We invite oral and poster presentations that describe research, management, or regulatory activities that have utilized or plan to utilize NOAA’s Coastal and Marine Ecological Classification Standard (CMECS). There is an increasing demand for marine environmental characterizations to support ecosystem-based management, marine spatial planning activities, monitoring/assessment studies, and basic scientific research. CMECS offers a standard terminology for biotic and abiotic marine ecosystem components and an ecological framework by which to describe and study linkages in marine systems. Presentation topics of particular interest include those that address the strengths and weaknesses of this standard and how it may be best applied in practice, links to other classification systems, applications to specific management or regulatory activities, species-environment relationships (including humans and human use), marine habitat mapping/modeling, marine protected areas, habitat assessments, the biotope concept and characterization of biotopes. We aim to attract an interdisciplinary group of presenters from fields including marine ecology/biology, marine geology, oceanography, marine management/policy, and representatives from federal/state regulatory agencies.
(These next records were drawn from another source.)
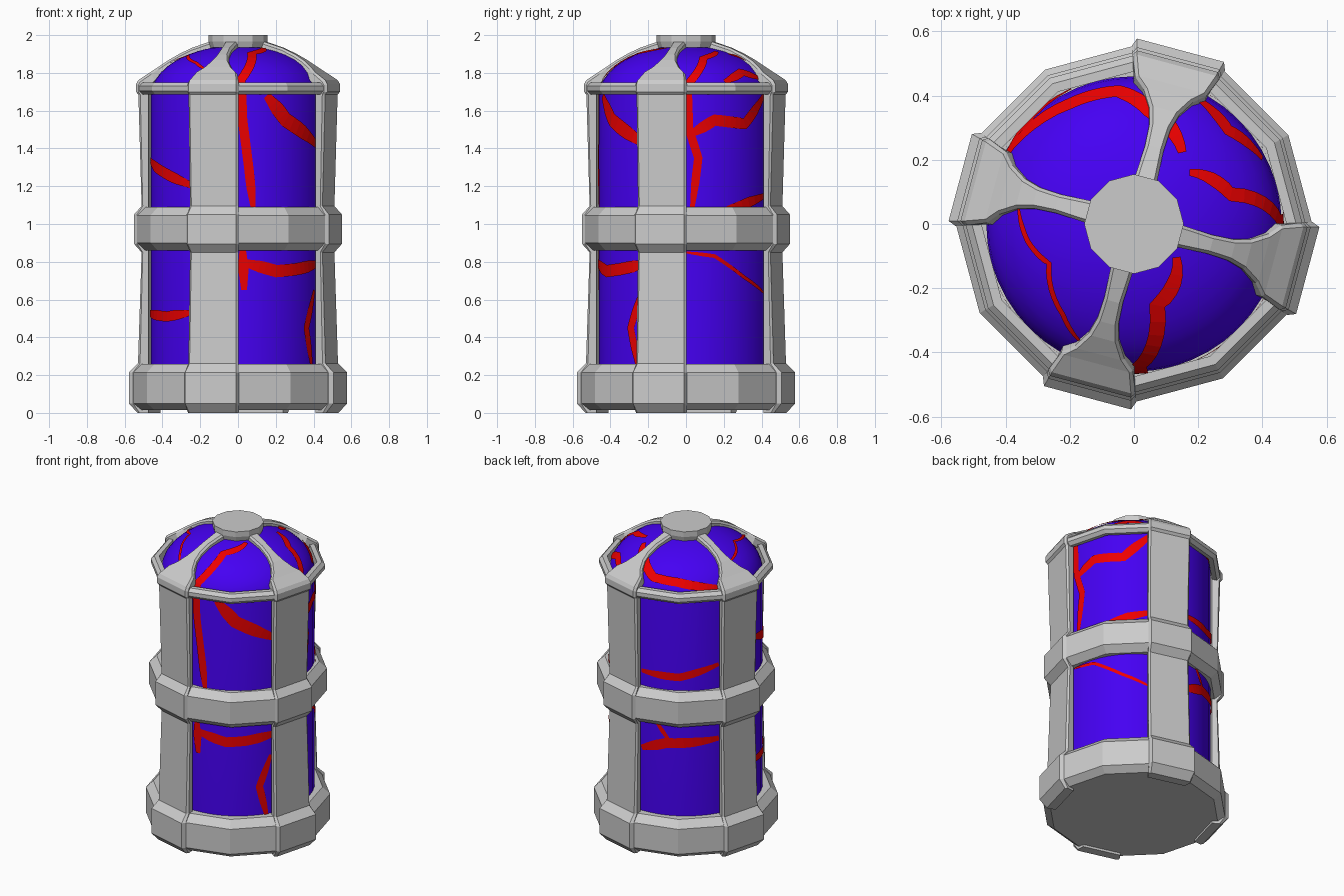
import bpy, bmesh
from math import sin, cos, radians, sqrt, pi
from mathutils import Vector, Matrix

if "Cube" in bpy.data.objects:
    bpy.data.objects.remove(bpy.data.objects["Cube"])


def material(name, rgb):
    m = bpy.data.materials.new(name)
    m.diffuse_color = (*rgb, 1)
    m.use_nodes = True
    m.node_tree.nodes["Principled BSDF"].inputs["Base Color"].default_value = m.diffuse_color
    return m


BLUE = material("blue", (0.06, 0.0, 0.9))
RED = material("red", (0.85, 0.0, 0.0))


def finish(name, bm, mat=None, fix=True):
    if fix:
        bmesh.ops.remove_doubles(bm, verts=bm.verts[:], dist=1e-5)
        bmesh.ops.recalc_face_normals(bm, faces=bm.faces[:])
    me = bpy.data.meshes.new(name)
    bm.to_mesh(me)
    bm.free()
    ob = bpy.data.objects.new(name, me)
    bpy.context.collection.objects.link(ob)
    if mat:
        me.materials.append(mat)
    return ob


def lathe(name, profile, seg=12, closed=True, mat=None):
    """Revolve (radius, z) points about z."""
    bm = bmesh.new()
    cols = []
    for k in range(seg):
        a = 2 * pi * k / seg
        cols.append([bm.verts.new((r * cos(a), r * sin(a), z)) for r, z in profile])
    n = len(profile)
    for k in range(seg):
        c, d = cols[k], cols[(k + 1) % seg]
        for i in range(n if closed else n - 1):
            j = (i + 1) % n
            bm.faces.new((c[i], d[i], d[j], c[j]))
    return finish(name, bm, mat)


# Blue body: straight wall with a domed top
R, Z0, H = 0.46, 1.68, 0.265


def body_radius(z):
    return R if z <= Z0 else R * sqrt(max(0, 1 - ((z - Z0) / H) ** 2))


dome = [(R * cos(i * pi / 20), Z0 + H * sin(i * pi / 20)) for i in range(10)]
body = lathe("body", [(0, 0.1), (R, 0.1)] + dome + [(0, Z0 + H)], 48, False, BLUE)
bpy.context.view_layer.objects.active = body
body.select_set(True)
bpy.ops.object.shade_smooth_by_angle(angle=radians(40))

# Twelve-sided grey bands
lathe("base", [(0, 0.015), (0.51, 0.015), (0.555, 0.05), (0.555, 0.215),
               (0.51, 0.26), (0.45, 0.26), (0.45, 0.2), (0, 0.2)], closed=False)
lathe("middle_band", [(0.45, 0.86), (0.49, 0.86), (0.535, 0.9), (0.535, 1.045),
                      (0.49, 1.09), (0.45, 1.09)])
lathe("top_ring", [(0.475, 1.69), (0.505, 1.685), (0.525, 1.705), (0.525, 1.73),
                   (0.505, 1.75), (0.475, 1.75)])
lathe("top_cap", [(0, 1.935), (0.145, 1.935), (0.155, 1.965), (0.155, 2.0), (0, 2.0)],
      closed=False)

# Pillars that run up the side and narrow into dome ribs
C, S = cos(radians(15)), sin(radians(15))
pillar = [(0.535, 0), (0.58, 0.05), (0.58, 0.215), (0.532, 0.262), (0.513, 0.85),
          (0.553, 0.895), (0.553, 1.05), (0.513, 1.095), (0.53, 1.685),
          (0.543, 1.70), (0.543, 1.74), (0.53, 1.762)]
rib = [(0.45, 1.805, 0.115), (0.42, 1.83, 0.08), (0.37, 1.868, 0.048),
       (0.32, 1.898, 0.034), (0.25, 1.932, 0.03), (0.14, 1.968, 0.036)]


def section(uo, zo, wo, ui, zi, wi):
    """Six-point cross-section with small chamfers on the outer edges."""
    e = 0.01
    um, zm = uo + (ui - uo) * 0.25, zo + (zi - zo) * 0.25
    return [(ui, -wi, zi), (um, -wo, zm), (uo, -wo + e, zo),
            (uo, wo - e, zo), (um, wo, zm), (ui, wi, zi)]


rings = [section(r * C, z, r * S, 0.475 * C, min(z, 1.725), 0.475 * S) for r, z in pillar]
rings += [section(u, z, w, u - 0.025, z - 0.045, w) for u, z, w in rib]

for k in range(4):
    bm = bmesh.new()
    turn = Matrix.Rotation(radians(75 + 90 * k), 4, 'Z')
    loops = [[bm.verts.new(turn @ Vector(p)) for p in ring] for ring in rings]
    for a, b in zip(loops, loops[1:]):
        for i in range(6):
            j = (i + 1) % 6
            bm.faces.new((a[i], a[j], b[j], b[i]))
    bm.faces.new(loops[0])
    bm.faces.new(loops[-1])
    finish("pillar_%d" % (k + 1), bm)

# Red cracks: width, then (angle, height) points along the body
cracks = [
    (.05, [(322, 1.927), (286, 1.898), (272, 1.76), (273, 1.55), (277, 1.3), (280, 1.08)]),
    (.08, [(289, 1.68), (303, 1.55), (333, 1.42)]),
    (.06, [(273, .88), (274, .65)]),
    (.065, [(272, .8), (296, .75), (311, .76), (335, .79)]),
    (.045, [(330, .65), (321, .45), (327, .24)]),
    (.06, [(185, 1.34), (210, 1.28), (240, 1.2)]),
    (.055, [(178, .53), (216, .51), (238, .53)]),
    (.045, [(43, 1.908), (17, 1.874), (1, 1.735), (2, 1.5), (8, 1.35), (4, 1.08)]),
    (.06, [(2, 1.47), (19, 1.55), (42, 1.53), (62, 1.68)]),
    (.06, [(28, 1.08), (63, 1.15)]),
    (.02, [(0, .85), (19, .83), (41, .72), (66, .62)]),
    (.05, [(62, 1.77), (45, 1.8), (27, 1.75)]),
    (.055, [(153, 1.743), (118, 1.788), (97, 1.797), (82, 1.849), (56, 1.896)]),
    (.018, [(172, 1.845), (189, 1.863), (205, 1.886), (232, 1.848), (247, 1.808)]),
    (.05, [(90, 1.19), (120, 1.18), (150, 1.25)]),
    (.065, [(90, .68), (110, .74), (150, .76)]),
    (.03, [(100, .9), (115, .73)]),
    (.05, [(115, 1.7), (150, 1.74)]),
]


def on_body(angle, z):
    """Point and normal on the body surface."""
    a, r = radians(angle), body_radius(z)
    up = max(0, z - Z0) / H ** 2
    n = Vector((r / R ** 2 * cos(a), r / R ** 2 * sin(a), up)).normalized()
    return Vector((r * cos(a), r * sin(a), z)) + n * 0.006, n


for idx, (width, path) in enumerate(cracks):
    pts = []
    for (a0, z0), (a1, z1) in zip(path, path[1:]):
        pts += [on_body(a0 + (a1 - a0) * t / 6, z0 + (z1 - z0) * t / 6) for t in range(6)]
    pts.append(on_body(*path[-1]))
    bm = bmesh.new()
    last, prev = len(pts) - 1, None
    for i, (p, n) in enumerate(pts):
        t = (pts[min(i + 1, last)][0] - pts[max(i - 1, 0)][0]).normalized()
        taper = min(1, 0.5 + 0.15 * min(i, last - i))
        s = n.cross(t).normalized() * width / 2 * taper
        cur = (bm.verts.new(p - s), bm.verts.new(p + s))
        if prev:
            bm.faces.new((prev[0], cur[0], cur[1], prev[1]))
        prev = cur
    finish("crack_%d" % (idx + 1), bm, RED, fix=False)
Conveners: Alan D. Christian, University of Massachusetts Boston, email@example.com; Robyn E. Hannigan, University of Massachusetts Boston, firstname.lastname@example.org; Alonso Ramirez, University of Puerto Rico-Rio Piedras, email@example.com; Alex Eisen-Cuadra, University of Massachusetts Boston, firstname.lastname@example.org; Helenmary Hotz, University of Massachusetts Boston, Helenmary.Hotz@umb.edu
Global change can be defined as planetary scale changes of the Earth’s system that includes large-scale changes in human society. Societies need to respond to these changes through the use of science and policy. Furthermore, global change is likely to have impact on national security as these changes influence the distribution and abundance of resources. This session will focus on the effects of global change on stream and lake watersheds in the Caribbean and other climate-sensitive regions in terms of science and food and resource security, and how policy (including education/outreach) are being developed in response to global change.
In recent decades, Harmful Algal Blooms (HABs) have expanded geographically, increased in duration and intensity, and resulted in escalated economic costs worldwide. HABs are a major threat to coastal economies because they negatively affect human and ecosystem health, coastal water quality, fisheries and recreation. As scientists continue to unravel the unique drivers and controls of blooms, research programs must be integrated with environmental management, education, and outreach efforts to develop strategies that protect public and resource health. In the last decade, there have been many examples of beneficial interactions between researchers, environmental agencies, industries and the public. For example, collaborations between researchers, aquaculture industries, coastal managers and citizen groups have been particularly successful in protecting public health from HABs while also promoting economic growth. It is promising that such cross-disciplinary collaborations continue to grow, yielding creative solutions to the challenges that HABs create. In this session, we invite presentations of case studies that highlight new or existing collaborations between research and non-research groups that hold a stake in HAB research, including scientists, regulatory agencies, public health groups, decision-makers, private stakeholders, and the public. This forum will provide an environment to foster such synergistic strategies.